I’m looking for guidelines in how to use it wisely and what messages work best for what purposes.
That’s my point. To measure the ROI with Twitter is very difficult. It varies phenomenally.
The number of followers to me is a dubious metric. You can develop a following and be in communications with thousands of people. You can tweet to them three times a day or three times a week.
But does it produce sales? Does the time and effort and money you invest yield a net income and is it worthwhile?
That is the question I want to focus on.
The time it takes to do this well competes with other income producing activities you can be doing. How you spend your time is a choice you make.
I am very cognizant of the power of targeted communications. The right message in front of the right people can be truly amazing. I do this with media day in day out.
But what if the people you reach using Twitter don’t react in a way that lets you profit from the time effort you invest in it.
You have to determine that yourself.
I want people to succeed when they use Twitter or any other medium of communication.
I see that people have to be careful though that they don’t replace productive income producing activities, with less income producing activities. That’s one of the risks here.
My recommendation is to track exactly what you do and make an objective determination and compare it to other dedicated marketing activities that produce sales.
Decide based on the income data.
If it works do more of it. That’s common sense.

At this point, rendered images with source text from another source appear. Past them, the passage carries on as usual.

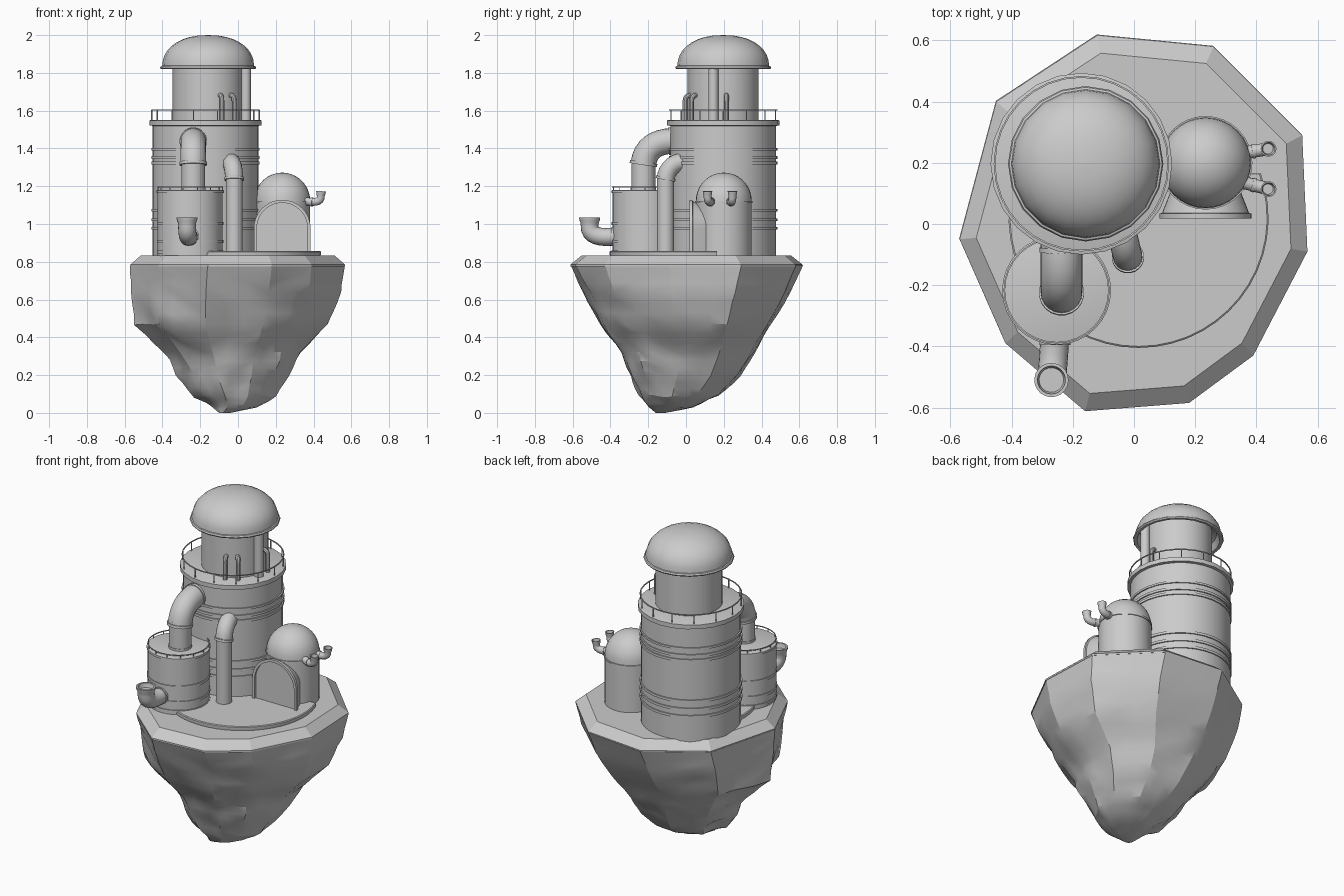
import bpy, bmesh, math
from mathutils import Vector, noise

if "Cube" in bpy.data.objects:
    bpy.data.objects.remove(bpy.data.objects["Cube"])

def finish(name, bm, angle=35):
    bmesh.ops.recalc_face_normals(bm, faces=bm.faces)
    me = bpy.data.meshes.new(name)
    bm.to_mesh(me)
    bm.free()
    ob = bpy.data.objects.new(name, me)
    bpy.context.collection.objects.link(ob)
    bpy.ops.object.select_all(action='DESELECT')
    ob.select_set(True)
    bpy.context.view_layer.objects.active = ob
    bpy.ops.object.shade_smooth_by_angle(angle=math.radians(angle))
    return ob

def loft(bm, rings, closed=False):
    """Skin a list of equal-length point loops, capping the ends."""
    vs = [[bm.verts.new(p) for p in r] for r in rings]
    n = len(vs[0])
    for a, b in zip(vs, vs[1:] + (vs[:1] if closed else [])):
        for i in range(n):
            bm.faces.new((a[i], a[(i+1) % n], b[(i+1) % n], b[i]))
    if not closed:
        bm.faces.new(vs[0])
        bm.faces.new(vs[-1])

def circle(x, y, z, r, n):
    return [(x + r*math.cos(2*math.pi*i/n), y + r*math.sin(2*math.pi*i/n), z) for i in range(n)]

def lathe(name, x, y, profile, n=32, closed=False):
    bm = bmesh.new()
    loft(bm, [circle(x, y, z, r, n) for r, z in profile], closed)
    return finish(name, bm)

def bend(a, corner, b, n=7):
    a, c, b = Vector(a), Vector(corner), Vector(b)
    return [a*(1-t)**2 + c*2*t*(1-t) + b*t*t for t in (i/n for i in range(n+1))]

def tube(name, pts, radii, hollow=False, n=16):
    pts = [Vector(p) for p in pts]
    if not isinstance(radii, list):
        radii = [radii]*len(pts)
    m = len(pts)
    tan = [(pts[min(i+1, m-1)] - pts[max(i-1, 0)]).normalized() for i in range(m)]
    flat = tan[0].cross(tan[-1])
    flat = flat.normalized() if flat.length > .01 else tan[0].orthogonal().normalized()
    secs = list(zip(pts, tan, radii))
    if hollow:
        secs += [(pts[i], tan[i], radii[i]*.82) for i in (-1, -2, -3)]
    rings = []
    for p, t, r in secs:
        side = flat.cross(t).normalized()
        rings.append([p + r*(flat*math.cos(2*math.pi*k/n) + side*math.sin(2*math.pi*k/n)) for k in range(n)])
    bm = bmesh.new()
    loft(bm, rings)
    return finish(name, bm)

def collar(name, p, d, r, w=.016):
    p, d = Vector(p), Vector(d).normalized()
    return tube(name, [p - d*w/2, p + d*w/2], r, n=20)

def banded(r, z0, z1, bands, out=.007):
    prof = [(r, z0)]
    for a, b in bands:
        prof += [(r, a), (r+out, a), (r+out, b), (r, b)]
    return prof + [(r, z1)]

def railing(name, x, y, z0, z1, r, count, t):
    lathe(name + "_rail", x, y, [(r-t, z1-t), (r+t, z1-t), (r+t, z1+t), (r-t, z1+t)], 32, True)
    bm = bmesh.new()
    for px, py, _ in circle(x, y, 0, r, count):
        loft(bm, [circle(px, py, z, t*1.2, 6) for z in (z0, z1)])
    finish(name + "_posts", bm)

# Floating rock: outline lofted down to a crooked tip, then roughened
outer = [(-.12, .617), (.26, .58), (.55, .29), (.567, -.09), (.39, -.43),
         (.18, -.585), (-.16, -.612), (-.42, -.39), (-.57, -.05), (-.45, .40)]
levels = [(.78, -.57, .567, -.612, .617), (.64, -.57, .55, -.545, .55), (.47, -.535, .475, -.455, .455),
          (.32, -.40, .335, -.345, .365), (.2, -.32, .275, -.30, .29), (.09, -.225, .205, -.255, .17),
          (.03, -.14, .10, -.20, .04), (0, -.10, -.04, -.16, -.11)]
bm = bmesh.new()
rings = []
for z, x0, x1, y0, y1 in levels:
    rings.append([((x0+x1)/2 + x*(x1-x0)/1.137, (y0+y1)/2 + y*(y1-y0)/1.229, z) for x, y in outer])
loft(bm, rings[::-1])
bmesh.ops.triangulate(bm, faces=[f for f in bm.faces if len(f.verts) == 4])
bmesh.ops.subdivide_edges(bm, edges=[e for e in bm.edges if min(v.co.z for v in e.verts) < .77],
                          cuts=2, use_grid_fill=True)
for v in bm.verts:
    fade = min(1, max(0, (.76 - v.co.z)*6))*min(1, v.co.z*10)
    fade *= .4 if v.co.x + v.co.y > .1 else .8
    d = Vector((v.co.x + .04, v.co.y + .03, 0))
    if d.length > .01:
        k = noise.noise(v.co*5)*.035 + noise.noise(v.co*13)*.016
        v.co += d.normalized()*k*fade + Vector((0, 0, noise.noise(v.co*9)*.02*fade))
finish("floating_rock", bm, 25)

# Bevelled ground plateau
bm = bmesh.new()
loft(bm, [[(x, y, .775) for x, y in outer], [(x, y, .785) for x, y in outer],
          [(x*.905, y*.905, .832) for x, y in outer]])
finish("ground_plateau", bm, 10)

# Paved half disc in front of the buildings
def half_disc(r, z):
    return [(.015 + r*math.cos(a), .02 + r*math.sin(a), z)
            for a in (math.radians(-200 + i*220/30) for i in range(31))]
bm = bmesh.new()
loft(bm, [half_disc(.42, .82), half_disc(.425, .842), half_disc(.425, .853), half_disc(.42, .857)])
finish("paved_disc", bm)

# Main tower
TX, TY = -.172, .197
lathe("tower_body", TX, TY, banded(.28, .82, 1.53, [(.97, .985), (1.015, 1.03), (1.065, 1.08),
      (1.315, 1.33), (1.345, 1.36), (1.39, 1.402)]))
lathe("tower_platform", TX, TY, [(.283, 1.52), (.297, 1.522), (.297, 1.548), (.292, 1.55)], 24)
railing("tower", TX, TY, 1.55, 1.604, .284, 14, .0028)
NX = -.158
lathe("tower_neck", NX, TY, [(.188, 1.54), (.188, 1.9)])
dome = [(.243*math.cos(a)**.9, 1.835 + .165*math.sin(a)**.93) for a in (math.radians(i*9.8) for i in range(1, 9))]
lathe("tower_dome", NX, TY, [(.15, 1.89), (.215, 1.86), (.232, 1.822), (.25, 1.82), (.254, 1.827),
      (.25, 1.836), (.243, 1.838)] + dome + [(.002, 2.0)], 20)
tube("neck_downpipe", [(.041, .145, 1.54), (.041, .145, 1.86)], .027)
for i, (x, y) in enumerate([(-.085, -.005), (-.02, .03), (.053, .215)]):
    inward = (Vector((NX, TY, 0)) - Vector((x, y, 0))).normalized()*.05
    path = [(x, y, 1.54)] + bend((x, y, 1.65), (x, y, 1.69), (x+inward.x, y+inward.y, 1.68), 5)
    tube(f"neck_hook_pipe_{i}", path, .013, n=10)

# Side tank with flat railed top
SX, SY = -.253, -.217
lathe("side_tank", SX, SY, banded(.172, .82, 1.165, [(.845, .86), (.9, .915), (.995, 1.01)], .005)
      + [(.178, 1.165), (.178, 1.178), (.172, 1.18)])
railing("side_tank", SX, SY, 1.178, 1.197, .171, 14, .0025)

# Large duct from side tank into tower
DX = -.237
elbow = bend((DX, -.225, 1.32), (DX, -.21, 1.45), (DX, -.03, 1.44), 9)
tube("duct_riser", [(DX, -.225, 1.16), (DX, -.225, 1.35)], .063, n=20)
tube("duct_elbow", elbow, .068, n=20)
collar("duct_collar_low", elbow[0], (0, .15, 1), .074)
collar("duct_collar_base", (DX, -.225, 1.185), (0, 0, 1), .066)
collar("duct_collar_tower", (DX, -.085, 1.438), (0, 1, .05), .073)

# Upturned intake horn on the side tank
horn = bend((-.258, -.36, .935), (-.268, -.515, .915), (-.27, -.510, .99), 8) + [
    Vector((-.27, -.510, z)) for z in (1.008, 1.02, 1.035)]
tube("tank_horn", horn, [.047]*9 + [.049, .054, .056], True, 20)
collar("tank_horn_collar", (-.258, -.387, .935), (0, 1, 0), .051)

# Slim chimney elbowing into the tower
CX, CY = -.02, -.108
tube("chimney_pipe", [(CX, CY, .83), (CX, CY, 1.26)], .045, n=20)
stack = bend((CX, CY, 1.235), (CX-.003, CY+.01, 1.335), (CX-.03, .02, 1.33), 8)
tube("chimney_elbow", stack, .048, n=20)
collar("chimney_collar", (CX, CY, 1.24), (0, .2, 1), .053, .014)

# Domed tank
BX, BY = .234, .20
cap = [(.148*math.cos(a), 1.122 + .15*math.sin(a)) for a in (math.radians(i*9.9) for i in range(0, 10))]
lathe("domed_tank", BX, BY, [(.148, .82), (.148, 1.112), (.153, 1.112), (.153, 1.122)] + cap[:9] + [(.002, 1.272)])

# Arched doorway: frame around a recessed panel, narrowing back into the tank
def arch(r, y):
    return [(BX - r, y, .82)] + [(BX - r*math.cos(math.pi*i/20), y, .978 + r*math.sin(math.pi*i/20))
            for i in range(21)] + [(BX + r, y, .82)]
bm = bmesh.new()
loft(bm, [arch(.09, .16), arch(.117, .10), arch(.131, .065), arch(.142, .036), arch(.15, .034),
          arch(.15, .018), arch(.134, .018), arch(.134, .03)])
finish("arched_doorway", bm)

# Two small horns on the domed tank
for side, s in (("front", -1), ("back", 1)):
    y0, y1 = .185 + s*.045, .18 + s*.066
    p = bend((.34, y0, 1.125), (.445, y1, 1.10), (.438, y1, 1.15), 7) + [
        Vector((.439, y1, 1.16)), Vector((.44, y1, 1.174))]
    tube(f"small_horn_{side}", p, [.021]*8 + [.024, .026], True, 14)
    collar(f"small_horn_collar_{side}", p[2], p[3]-p[1], .024, .01)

But if you find it’s eating up your time and the hits don’t ripen into sales and ROI, then perhaps you should do something else.
If you spend just half an hour a day on Twitter, you’ve made a decision that results in you giving 15 hours a month to it. Are you making ten dollars an hour for your time? Did you by any chance just lose 15 hours at $100 an hour doing that?
That’s the type of choice I face.
Like it or not, much to the dismay of those who have jumped on the Twitter bandwagon, lots of people are finding out that Twitter can be a demanding time eater, and it may produce very little in the way of tangible and reliable income.
In fact, it can take them away from other proven activities that are needed to produce income that they rely on.
Everyone has to make the choice for themselves and decide how to spend time that produces income.
I think that given how difficult it is to survive and make an income these days, it is really important for people to document what they really experience carefully, so that they can make good sound decisions.
That’s what I’m really interested in. Hard data. Not theory. Fact.
How much time do you need to invest to develop a following?
How do you really reach the people who really matter to your business?
How do you communicate with them?
These are simple but important questions.
The number of dollars per unit time expended is something more interesting to me since I can compare it directly to how I spend time and the income I presently receive.
The way I spend that time is very important since I can compare it to how I know I spend my time now and the income I presently receive for that conduct.
What messages are best for what purpose is also a subject I’m very interested in because I can compare it to how I communicate now and what income those communications produce for me.
That’s what I’m after.
I think it would help others to find out these things as well.